Spain’s minority government has secured congressional support for its 2021 spending plan, ending years of budget gridlock and improving its own political prospects inside a fractured parliament.
On Thursday the lower house of parliament approved the spending blueprint with 188 votes in favor and 154 against. The bill will now go to the Senate, where any amendments will be voted on by Congress in late December.
The governing coalition headed by the Socialist Party (PSOE) with junior partner Unidas Podemos has underscored that the new budget includes much greater social spending to address the coronavirus fallout. It will also channel millions of euros in funds from the European Union to help with the recovery in one of the world’s hardest-hit economies. The new spending plan also allocates more funds to education and to caregiving for dependent people.

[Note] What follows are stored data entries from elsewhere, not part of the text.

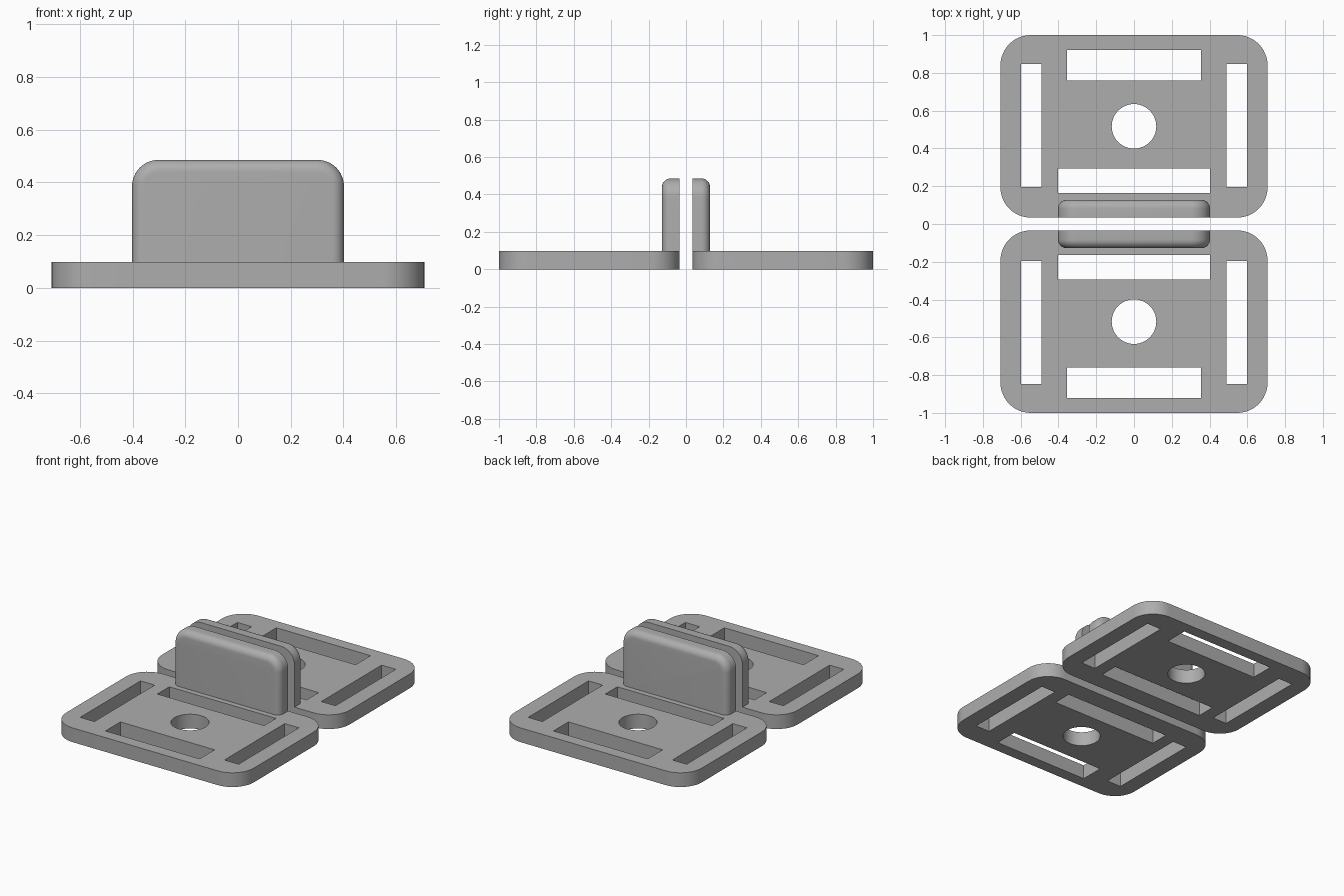
import bpy
import bmesh
from math import cos, sin, pi, radians
from mathutils import Vector

cube = bpy.data.objects.get("Cube")
if cube:
    bpy.data.objects.remove(cube, do_unlink=True)

GAP, END, THICK = 0.034, 1.0, 0.097      # plate inner edge, outer edge, thickness
TAB_X, TAB_TOP, TAB_OUT = 0.402, 0.485, 0.128

grey = bpy.data.materials.new("plain grey")
grey.use_nodes = True
colour = (0.42, 0.42, 0.42, 1)
grey.diffuse_color = colour
grey.node_tree.nodes["Principled BSDF"].inputs["Base Color"].default_value = colour


def arc(cx, cy, r, start, sweep, n):
    return [(cx + r * cos(start + sweep * i / n), cy + r * sin(start + sweep * i / n))
            for i in range(n + 1)]


def rect(x0, x1, y0, y1):
    return [(x0, y0), (x1, y0), (x1, y1), (x0, y1)]


def round_rect(x0, x1, y0, y1, r, n=12):
    q = pi / 2
    return (arc(x1 - r, y1 - r, r, 0, q, n) + arc(x0 + r, y1 - r, r, q, q, n)
            + arc(x0 + r, y0 + r, r, 2 * q, q, n) + arc(x1 - r, y0 + r, r, 3 * q, q, n))


def finish(bm, name, side):
    """Place the part on the front (-1) or back (+1) half."""
    bmesh.ops.scale(bm, vec=(1, side, 1), verts=bm.verts)
    bmesh.ops.recalc_face_normals(bm, faces=bm.faces)
    mesh = bpy.data.meshes.new(name)
    bm.to_mesh(mesh)
    bm.free()
    mesh.materials.append(grey)
    ob = bpy.data.objects.new(name, mesh)
    bpy.context.collection.objects.link(ob)
    bpy.ops.object.select_all(action='DESELECT')
    ob.select_set(True)
    bpy.context.view_layer.objects.active = ob
    bpy.ops.object.shade_smooth_by_angle(angle=radians(30))


def extrude(bm, faces, offset):
    geom = bmesh.ops.extrude_face_region(bm, geom=faces)["geom"]
    bmesh.ops.translate(bm, vec=offset,
                        verts=[g for g in geom if isinstance(g, bmesh.types.BMVert)])


def strap_plate(name, side):
    # rounded outline with four strap slots and a round hole
    loops = [round_rect(-0.707, 0.707, GAP, END, 0.16),
             rect(-0.597, -0.49, 0.197, 0.846),
             rect(0.49, 0.597, 0.197, 0.846),
             rect(-0.355, 0.355, 0.759, 0.92),
             rect(-TAB_X, TAB_X, 0.165, 0.294),
             arc(0, 0.517, 0.118, 0, 2 * pi, 48)[:-1]]
    bm = bmesh.new()
    for loop in loops:
        vs = [bm.verts.new((x, y, 0)) for x, y in loop]
        for a, b in zip(vs, vs[1:] + vs[:1]):
            bm.edges.new((a, b))
    bmesh.ops.triangle_fill(bm, use_beauty=True, edges=bm.edges[:], normal=(0, 0, 1))
    extrude(bm, bm.faces[:], (0, 0, THICK))
    finish(bm, name, side)


def upright_tab(name, side):
    # upright panel with rounded top corners and a softened outer rim
    r = 0.1
    outline = ([(-TAB_X, THICK), (TAB_X, THICK)]
               + arc(TAB_X - r, TAB_TOP - r, r, 0, pi / 2, 12)
               + arc(r - TAB_X, TAB_TOP - r, r, pi / 2, pi / 2, 12))
    bm = bmesh.new()
    face = bm.faces.new([bm.verts.new((x, GAP, z)) for x, z in outline])
    extrude(bm, [face], Vector((0, TAB_OUT - GAP, 0)))
    rim = [e for e in bm.edges
           if all(v.co.y > TAB_OUT - 0.001 for v in e.verts)
           and any(v.co.z > THICK + 0.001 for v in e.verts)]
    bmesh.ops.bevel(bm, geom=rim, offset=0.045, segments=8, profile=0.5,
                    affect='EDGES', clamp_overlap=False)
    finish(bm, name, side)


for half, side in (("front", -1), ("back", 1)):
    strap_plate(half + "_plate", side)
    upright_tab(half + "_tab", side)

Spain had been rolling over the 2018 budget, which was drafted by the previous administration of Mariano Rajoy of the Popular Party (PP) and did not make provisions for dealing with unexpected events such as this year’s coronavirus pandemic.
The government’s blueprint was backed by several regional parties, including the separatist groups Catalan Republican Left (ERC) and the Democratic Party of Catalonia (PdeCAT), as well as EH-Bildu, a radical Basque party that has courted controversy in the past for failing to condemn the violent campaign waged by the now-defunct terrorist group ETA.
This fact has drawn significant criticism in recent weeks from the political right and from the liberal Ciudadanos (Citizens), which voted against the budget on Thursday after initially attempting to reach a separate deal with the government. “The PSOE has lost its soul,” said Edmundo Bal, the deputy spokesperson for the party, ahead of the vote.
Detractors of the bill, which also include the main opposition PP and the far-right Vox – the third-largest force in Congress – said they additionally oppose its tax hikes and higher deficit provisions. But supporters hailed it as “the end of neoliberal austerity.”
“This budget inaugurates a new political period in Spain and a new parliamentary majority, one of dialogue, one that looks to the future, with 11 different parties representing more than 12 million Spaniards, one that leaves the fuming trio of the Colón photograph on the sidelines,” said Unidas Podemos spokesperson Pablo Echenique, alluding to to a picture of an anti-government march showing representatives of Ciudadanos, Vox and the PP standing together in February 2019. Echenique also warned detractors that the budget is just “a taste” of the laws that will be passed from now on.
Spain held a snap election in April of last year after a fractured parliament voted down an earlier draft of the budget, and this was followed by another general election in November, which also failed to deliver a clear winner. Prime Minister Pedro Sánchez of the PSOE now heads a minority government that is forced to reach case-by-case deals in order to get legislation passed. Sánchez, who managed to iron out earlier friction with his own Podemos partners over the terms of the budget, is hoping that this victory will see him through the remainder of the political term.
English version by Susana Urra.